RECORDS SUPPLIED: Begin

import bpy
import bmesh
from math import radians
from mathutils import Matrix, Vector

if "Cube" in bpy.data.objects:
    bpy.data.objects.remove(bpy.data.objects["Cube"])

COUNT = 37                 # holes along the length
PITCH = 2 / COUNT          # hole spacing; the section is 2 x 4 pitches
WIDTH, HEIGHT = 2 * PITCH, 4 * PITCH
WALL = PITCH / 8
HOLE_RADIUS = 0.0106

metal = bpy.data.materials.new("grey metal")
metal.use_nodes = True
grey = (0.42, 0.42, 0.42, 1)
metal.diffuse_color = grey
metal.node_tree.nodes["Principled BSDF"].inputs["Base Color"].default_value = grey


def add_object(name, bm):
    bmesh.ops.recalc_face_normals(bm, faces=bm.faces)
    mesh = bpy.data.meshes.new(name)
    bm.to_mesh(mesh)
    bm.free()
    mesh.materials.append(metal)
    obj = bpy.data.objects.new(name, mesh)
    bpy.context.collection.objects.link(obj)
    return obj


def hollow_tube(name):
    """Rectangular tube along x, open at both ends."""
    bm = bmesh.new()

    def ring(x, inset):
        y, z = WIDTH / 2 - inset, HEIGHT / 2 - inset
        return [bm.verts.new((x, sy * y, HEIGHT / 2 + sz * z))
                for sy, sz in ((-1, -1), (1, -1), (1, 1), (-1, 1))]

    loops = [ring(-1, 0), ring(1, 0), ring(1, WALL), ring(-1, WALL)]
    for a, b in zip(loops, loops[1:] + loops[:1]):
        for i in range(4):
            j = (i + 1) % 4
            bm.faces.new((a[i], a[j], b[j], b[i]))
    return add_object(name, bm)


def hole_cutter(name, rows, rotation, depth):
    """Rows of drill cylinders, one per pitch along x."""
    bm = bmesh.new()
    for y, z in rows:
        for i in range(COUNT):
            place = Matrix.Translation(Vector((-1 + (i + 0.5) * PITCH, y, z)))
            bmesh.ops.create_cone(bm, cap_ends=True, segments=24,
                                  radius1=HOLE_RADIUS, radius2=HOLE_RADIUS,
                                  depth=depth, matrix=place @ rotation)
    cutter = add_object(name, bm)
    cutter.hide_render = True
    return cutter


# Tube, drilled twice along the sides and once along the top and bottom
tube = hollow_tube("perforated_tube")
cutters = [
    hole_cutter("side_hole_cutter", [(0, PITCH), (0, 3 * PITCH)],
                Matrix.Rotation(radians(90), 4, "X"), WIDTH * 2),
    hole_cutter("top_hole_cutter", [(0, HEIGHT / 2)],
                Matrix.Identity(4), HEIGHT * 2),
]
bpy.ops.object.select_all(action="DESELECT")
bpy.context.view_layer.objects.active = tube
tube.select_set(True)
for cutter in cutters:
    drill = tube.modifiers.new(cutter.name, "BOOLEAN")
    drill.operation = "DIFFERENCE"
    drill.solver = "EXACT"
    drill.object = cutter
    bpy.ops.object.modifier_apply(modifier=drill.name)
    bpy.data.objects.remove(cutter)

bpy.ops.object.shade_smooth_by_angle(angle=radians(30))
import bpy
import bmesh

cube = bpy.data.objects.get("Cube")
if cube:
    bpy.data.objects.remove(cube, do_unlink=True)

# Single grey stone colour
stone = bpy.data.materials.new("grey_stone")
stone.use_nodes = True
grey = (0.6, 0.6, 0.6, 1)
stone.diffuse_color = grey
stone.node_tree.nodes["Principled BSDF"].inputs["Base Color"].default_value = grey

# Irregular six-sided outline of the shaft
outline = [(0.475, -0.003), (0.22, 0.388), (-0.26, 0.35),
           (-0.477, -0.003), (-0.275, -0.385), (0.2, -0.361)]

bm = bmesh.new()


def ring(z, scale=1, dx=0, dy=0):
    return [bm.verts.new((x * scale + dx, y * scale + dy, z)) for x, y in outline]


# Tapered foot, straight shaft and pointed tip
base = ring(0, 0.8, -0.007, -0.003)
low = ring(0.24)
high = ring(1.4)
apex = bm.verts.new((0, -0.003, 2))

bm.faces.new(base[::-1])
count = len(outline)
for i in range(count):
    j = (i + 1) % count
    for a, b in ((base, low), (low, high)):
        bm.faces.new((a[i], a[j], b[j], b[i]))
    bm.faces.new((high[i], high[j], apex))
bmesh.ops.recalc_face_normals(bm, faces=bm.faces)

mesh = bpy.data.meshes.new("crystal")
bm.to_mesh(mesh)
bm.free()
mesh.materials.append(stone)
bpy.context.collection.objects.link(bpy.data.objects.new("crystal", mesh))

RECORDS SUPPLIED: End

§ WHAT YOU NEED TO DO: Every entry should be reproduced word for word.

§ SOLVED EXERCISE:
import bpy
import bmesh
from math import radians
from mathutils import Matrix, Vector

if "Cube" in bpy.data.objects:
    bpy.data.objects.remove(bpy.data.objects["Cube"])

COUNT = 37                 # holes along the length
PITCH = 2 / COUNT          # hole spacing; the section is 2 x 4 pitches
WIDTH, HEIGHT = 2 * PITCH, 4 * PITCH
WALL = PITCH / 8
HOLE_RADIUS = 0.0106

metal = bpy.data.materials.new("grey metal")
metal.use_nodes = True
grey = (0.42, 0.42, 0.42, 1)
metal.diffuse_color = grey
metal.node_tree.nodes["Principled BSDF"].inputs["Base Color"].default_value = grey


def add_object(name, bm):
    bmesh.ops.recalc_face_normals(bm, faces=bm.faces)
    mesh = bpy.data.meshes.new(name)
    bm.to_mesh(mesh)
    bm.free()
    mesh.materials.append(metal)
    obj = bpy.data.objects.new(name, mesh)
    bpy.context.collection.objects.link(obj)
    return obj


def hollow_tube(name):
    """Rectangular tube along x, open at both ends."""
    bm = bmesh.new()

    def ring(x, inset):
        y, z = WIDTH / 2 - inset, HEIGHT / 2 - inset
        return [bm.verts.new((x, sy * y, HEIGHT / 2 + sz * z))
                for sy, sz in ((-1, -1), (1, -1), (1, 1), (-1, 1))]

    loops = [ring(-1, 0), ring(1, 0), ring(1, WALL), ring(-1, WALL)]
    for a, b in zip(loops, loops[1:] + loops[:1]):
        for i in range(4):
            j = (i + 1) % 4
            bm.faces.new((a[i], a[j], b[j], b[i]))
    return add_object(name, bm)


def hole_cutter(name, rows, rotation, depth):
    """Rows of drill cylinders, one per pitch along x."""
    bm = bmesh.new()
    for y, z in rows:
        for i in range(COUNT):
            place = Matrix.Translation(Vector((-1 + (i + 0.5) * PITCH, y, z)))
            bmesh.ops.create_cone(bm, cap_ends=True, segments=24,
                                  radius1=HOLE_RADIUS, radius2=HOLE_RADIUS,
                                  depth=depth, matrix=place @ rotation)
    cutter = add_object(name, bm)
    cutter.hide_render = True
    return cutter


# Tube, drilled twice along the sides and once along the top and bottom
tube = hollow_tube("perforated_tube")
cutters = [
    hole_cutter("side_hole_cutter", [(0, PITCH), (0, 3 * PITCH)],
                Matrix.Rotation(radians(90), 4, "X"), WIDTH * 2),
    hole_cutter("top_hole_cutter", [(0, HEIGHT / 2)],
                Matrix.Identity(4), HEIGHT * 2),
]
bpy.ops.object.select_all(action="DESELECT")
bpy.context.view_layer.objects.active = tube
tube.select_set(True)
for cutter in cutters:
    drill = tube.modifiers.new(cutter.name, "BOOLEAN")
    drill.operation = "DIFFERENCE"
    drill.solver = "EXACT"
    drill.object = cutter
    bpy.ops.object.modifier_apply(modifier=drill.name)
    bpy.data.objects.remove(cutter)

bpy.ops.object.shade_smooth_by_angle(angle=radians(30))
import bpy
import bmesh

cube = bpy.data.objects.get("Cube")
if cube:
    bpy.data.objects.remove(cube, do_unlink=True)

# Single grey stone colour
stone = bpy.data.materials.new("grey_stone")
stone.use_nodes = True
grey = (0.6, 0.6, 0.6, 1)
stone.diffuse_color = grey
stone.node_tree.nodes["Principled BSDF"].inputs["Base Color"].default_value = grey

# Irregular six-sided outline of the shaft
outline = [(0.475, -0.003), (0.22, 0.388), (-0.26, 0.35),
           (-0.477, -0.003), (-0.275, -0.385), (0.2, -0.361)]

bm = bmesh.new()


def ring(z, scale=1, dx=0, dy=0):
    return [bm.verts.new((x * scale + dx, y * scale + dy, z)) for x, y in outline]


# Tapered foot, straight shaft and pointed tip
base = ring(0, 0.8, -0.007, -0.003)
low = ring(0.24)
high = ring(1.4)
apex = bm.verts.new((0, -0.003, 2))

bm.faces.new(base[::-1])
count = len(outline)
for i in range(count):
    j = (i + 1) % count
    for a, b in ((base, low), (low, high)):
        bm.faces.new((a[i], a[j], b[j], b[i]))
    bm.faces.new((high[i], high[j], apex))
bmesh.ops.recalc_face_normals(bm, faces=bm.faces)

mesh = bpy.data.meshes.new("crystal")
bm.to_mesh(mesh)
bm.free()
mesh.materials.append(stone)
bpy.context.collection.objects.link(bpy.data.objects.new("crystal", mesh))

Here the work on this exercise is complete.